As he outlined his five “national missions,” which will serve as the cornerstones of Labour’s upcoming election manifesto, Keir Starmer acknowledged that he is already organizing his second term in office.
Sir Kier Starmer, the leader of the Labour Party (Photo: Stefan Rousseau/PA Wire)
After 13 years of the Conservatives in power, the Labour leader said he was “not going to shy away” from saying that it would take time to “fix the fundamentals” of the nation, including the economy and public services.
The G7’s highest sustained growth would be achieved by a new Labour government by the end of its first term, Starmer promised in a major speech on Thursday in Manchester, but he provided few specifics on how he would accomplish this.
“We’ve said that we’ll have a decade of national renewal because the problems need long-term solutions, Starmer added. He also acknowledged that problems of 13 years cant be fixed right away because fundamental changes take time. As he outlined his goal to spur growth—which he called “the oxygen for our ambitions”—across the nation and achieve it by creating secure, well-paying jobs, the Labour leader urged people to “judge us on our plan.”
However, Starmer urged people not to “fixate laser-like” on Brexit, despite the fact that it has reduced economic growth by billions of pounds since 2016.
According to Starmer Brexit cannot be the sole cause of our economy’s slow growth. Since around 2010, our economy has struggled to grow. After the speech, he told the Guardian, “We would be making a big mistake if we get fixated on Brexit as the only issue when it comes to growth”.
“I’m not trying to hide the fact that the agreement we have with the EU needs to be improved. The Brexit agreement needs to be improved, in my opinion. It’s clearly not functioning very well. It wasn’t even partially baked in the oven. We need to improve our overall trading relations more so than just the protocol in Northern Ireland” he added while addressing concerns raised by opponents.
Starmer stated that he would take a “single-minded” approach in his speech.
Countries “are preparing for an enormous race for the opportunities of tomorrow all over the world,” he said. “Britain must start running now, not back in the locker room tying laces”.
He asserted that the country needed a “serious plan” to provide more stability after years of the Tories “blowing with the wind” rather than addressing root causes. ” One crisis after another lurch toward us. Always reacting, always being late. He asserted that a bandage is never a cure.
“There is a massive role for the private sector in mission-driven government, but if the aspiration is merely to replace the public sector while extracting a rent to privatize the profits while socializing the risk, that takes us nowhere,” he continued.

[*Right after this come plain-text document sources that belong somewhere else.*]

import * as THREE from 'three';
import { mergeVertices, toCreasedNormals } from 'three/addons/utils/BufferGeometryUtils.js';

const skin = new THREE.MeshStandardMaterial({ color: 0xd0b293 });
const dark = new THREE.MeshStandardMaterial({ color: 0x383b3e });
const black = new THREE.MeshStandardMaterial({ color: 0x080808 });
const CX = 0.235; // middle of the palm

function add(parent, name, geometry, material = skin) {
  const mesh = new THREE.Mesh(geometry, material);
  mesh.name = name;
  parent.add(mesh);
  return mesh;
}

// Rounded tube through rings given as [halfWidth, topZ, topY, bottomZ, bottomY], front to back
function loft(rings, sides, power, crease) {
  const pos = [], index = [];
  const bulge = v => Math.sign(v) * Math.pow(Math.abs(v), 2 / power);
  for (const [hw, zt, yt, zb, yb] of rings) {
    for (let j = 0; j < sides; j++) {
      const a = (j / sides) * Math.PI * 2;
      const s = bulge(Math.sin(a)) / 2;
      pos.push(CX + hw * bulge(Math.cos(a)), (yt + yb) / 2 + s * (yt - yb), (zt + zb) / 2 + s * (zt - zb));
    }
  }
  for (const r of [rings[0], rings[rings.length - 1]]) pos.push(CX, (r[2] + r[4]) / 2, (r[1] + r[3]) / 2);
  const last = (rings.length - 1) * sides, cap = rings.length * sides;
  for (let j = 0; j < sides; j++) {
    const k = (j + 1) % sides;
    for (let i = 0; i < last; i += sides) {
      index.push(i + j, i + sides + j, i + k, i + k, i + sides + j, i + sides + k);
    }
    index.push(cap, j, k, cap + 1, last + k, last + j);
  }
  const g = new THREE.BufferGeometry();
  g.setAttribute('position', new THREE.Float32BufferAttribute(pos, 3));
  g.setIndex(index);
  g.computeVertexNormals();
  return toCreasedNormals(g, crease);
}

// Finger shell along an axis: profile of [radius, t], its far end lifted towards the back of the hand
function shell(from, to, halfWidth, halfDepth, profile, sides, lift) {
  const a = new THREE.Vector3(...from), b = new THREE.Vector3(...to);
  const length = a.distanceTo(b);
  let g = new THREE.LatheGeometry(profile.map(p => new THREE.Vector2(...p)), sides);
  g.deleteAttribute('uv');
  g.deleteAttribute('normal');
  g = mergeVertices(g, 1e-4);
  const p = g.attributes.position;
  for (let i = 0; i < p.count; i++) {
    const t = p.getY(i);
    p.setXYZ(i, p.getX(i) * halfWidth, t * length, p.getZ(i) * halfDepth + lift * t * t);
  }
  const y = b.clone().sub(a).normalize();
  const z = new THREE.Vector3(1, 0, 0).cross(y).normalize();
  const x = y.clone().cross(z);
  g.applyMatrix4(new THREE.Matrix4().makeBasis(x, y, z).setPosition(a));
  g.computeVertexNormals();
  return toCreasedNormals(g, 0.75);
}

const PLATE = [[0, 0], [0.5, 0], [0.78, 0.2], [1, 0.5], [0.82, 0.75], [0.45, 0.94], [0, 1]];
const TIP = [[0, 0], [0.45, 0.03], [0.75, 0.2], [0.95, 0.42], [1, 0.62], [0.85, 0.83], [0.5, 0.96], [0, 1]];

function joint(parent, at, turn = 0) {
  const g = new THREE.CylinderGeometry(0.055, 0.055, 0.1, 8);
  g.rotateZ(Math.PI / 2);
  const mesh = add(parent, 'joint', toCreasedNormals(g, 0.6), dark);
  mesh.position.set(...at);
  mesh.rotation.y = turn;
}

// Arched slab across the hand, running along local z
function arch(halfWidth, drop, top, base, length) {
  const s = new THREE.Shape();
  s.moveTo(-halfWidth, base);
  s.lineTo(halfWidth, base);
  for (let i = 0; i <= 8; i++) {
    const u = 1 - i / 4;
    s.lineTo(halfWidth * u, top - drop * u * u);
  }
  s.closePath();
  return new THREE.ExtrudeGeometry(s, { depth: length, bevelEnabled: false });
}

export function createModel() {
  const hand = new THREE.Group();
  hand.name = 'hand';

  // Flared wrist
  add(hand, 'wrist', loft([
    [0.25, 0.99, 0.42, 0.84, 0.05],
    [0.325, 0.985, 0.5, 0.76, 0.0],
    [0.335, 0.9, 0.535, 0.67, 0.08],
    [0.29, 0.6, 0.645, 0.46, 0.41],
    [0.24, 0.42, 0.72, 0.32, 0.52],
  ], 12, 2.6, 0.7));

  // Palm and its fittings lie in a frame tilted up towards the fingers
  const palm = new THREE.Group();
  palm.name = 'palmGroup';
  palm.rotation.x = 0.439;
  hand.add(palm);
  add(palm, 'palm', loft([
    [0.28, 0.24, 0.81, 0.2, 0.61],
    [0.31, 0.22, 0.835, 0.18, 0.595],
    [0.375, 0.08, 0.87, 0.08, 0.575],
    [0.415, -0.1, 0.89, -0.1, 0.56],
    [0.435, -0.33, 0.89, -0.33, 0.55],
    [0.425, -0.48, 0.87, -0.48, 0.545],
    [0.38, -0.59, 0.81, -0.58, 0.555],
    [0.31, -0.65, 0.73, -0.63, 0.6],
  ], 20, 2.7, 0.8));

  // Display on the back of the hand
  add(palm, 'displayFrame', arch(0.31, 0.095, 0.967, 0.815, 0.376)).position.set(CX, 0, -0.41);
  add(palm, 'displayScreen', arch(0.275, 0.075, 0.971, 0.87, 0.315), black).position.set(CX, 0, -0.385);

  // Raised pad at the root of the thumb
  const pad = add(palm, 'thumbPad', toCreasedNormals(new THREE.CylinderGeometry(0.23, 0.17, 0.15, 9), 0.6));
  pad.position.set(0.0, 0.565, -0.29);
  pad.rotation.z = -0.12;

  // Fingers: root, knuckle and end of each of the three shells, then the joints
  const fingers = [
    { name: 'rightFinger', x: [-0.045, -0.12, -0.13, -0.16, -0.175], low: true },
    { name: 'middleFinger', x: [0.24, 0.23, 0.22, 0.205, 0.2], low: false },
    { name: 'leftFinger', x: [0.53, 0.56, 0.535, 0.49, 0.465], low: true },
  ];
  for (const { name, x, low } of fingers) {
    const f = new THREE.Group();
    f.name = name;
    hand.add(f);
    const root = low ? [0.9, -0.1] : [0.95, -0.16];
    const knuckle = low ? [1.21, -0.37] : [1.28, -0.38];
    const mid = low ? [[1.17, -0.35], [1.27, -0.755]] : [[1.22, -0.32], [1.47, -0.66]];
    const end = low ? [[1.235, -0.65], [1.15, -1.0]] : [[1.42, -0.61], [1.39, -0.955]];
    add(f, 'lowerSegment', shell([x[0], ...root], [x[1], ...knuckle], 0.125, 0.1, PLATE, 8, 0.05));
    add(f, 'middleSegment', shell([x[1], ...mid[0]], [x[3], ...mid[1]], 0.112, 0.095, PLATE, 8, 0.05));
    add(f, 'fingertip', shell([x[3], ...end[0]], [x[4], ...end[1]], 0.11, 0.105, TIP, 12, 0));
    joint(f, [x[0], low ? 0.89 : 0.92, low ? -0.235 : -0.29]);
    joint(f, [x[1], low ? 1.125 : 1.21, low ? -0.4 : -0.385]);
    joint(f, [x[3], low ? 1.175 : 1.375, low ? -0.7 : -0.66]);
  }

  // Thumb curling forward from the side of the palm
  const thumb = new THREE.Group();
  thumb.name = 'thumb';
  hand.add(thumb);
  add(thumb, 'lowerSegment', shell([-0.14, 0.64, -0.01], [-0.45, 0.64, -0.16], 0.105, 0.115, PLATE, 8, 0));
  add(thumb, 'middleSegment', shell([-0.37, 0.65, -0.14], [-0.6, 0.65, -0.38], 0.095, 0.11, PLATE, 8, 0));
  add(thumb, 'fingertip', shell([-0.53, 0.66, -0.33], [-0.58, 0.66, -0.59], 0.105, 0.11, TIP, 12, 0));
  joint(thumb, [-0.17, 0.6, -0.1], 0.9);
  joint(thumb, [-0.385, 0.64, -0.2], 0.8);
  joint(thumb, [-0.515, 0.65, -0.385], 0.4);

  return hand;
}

The economy, the NHS, crime, the climate crisis, and education are among the five overarching topics covered by Starmer’s “missions.” Instead of consumer pledges, they will be long-term goals that are “measurable” so that voters can compare performance.
Although Starmer and his shadow cabinet ministers will be working with experts to flesh out their plans in the coming months, there was little information about the timeline for when his “missions” would be delivered in the speech.
It will then elaborate on how a Labour administration would turn Britain into a world leader in clean energy, create an NHS that is “fit for the future,” and remove obstacles to opportunity for all children by reshaping the systems and giving them better prepared for the workforce.
Earlier, Starmer had defended breaking important promises he had made when running for Labour leader in 2020, claiming that rather than being abandoned, his 10 promises had been modified in light of unprecedented global events.
Despite criticism from the left, he insisted they were still “important statements of value and principle,” but he wouldn’t say whether he still supported some of them, such as the public ownership of utilities and rail services and the elimination of university tuition fees.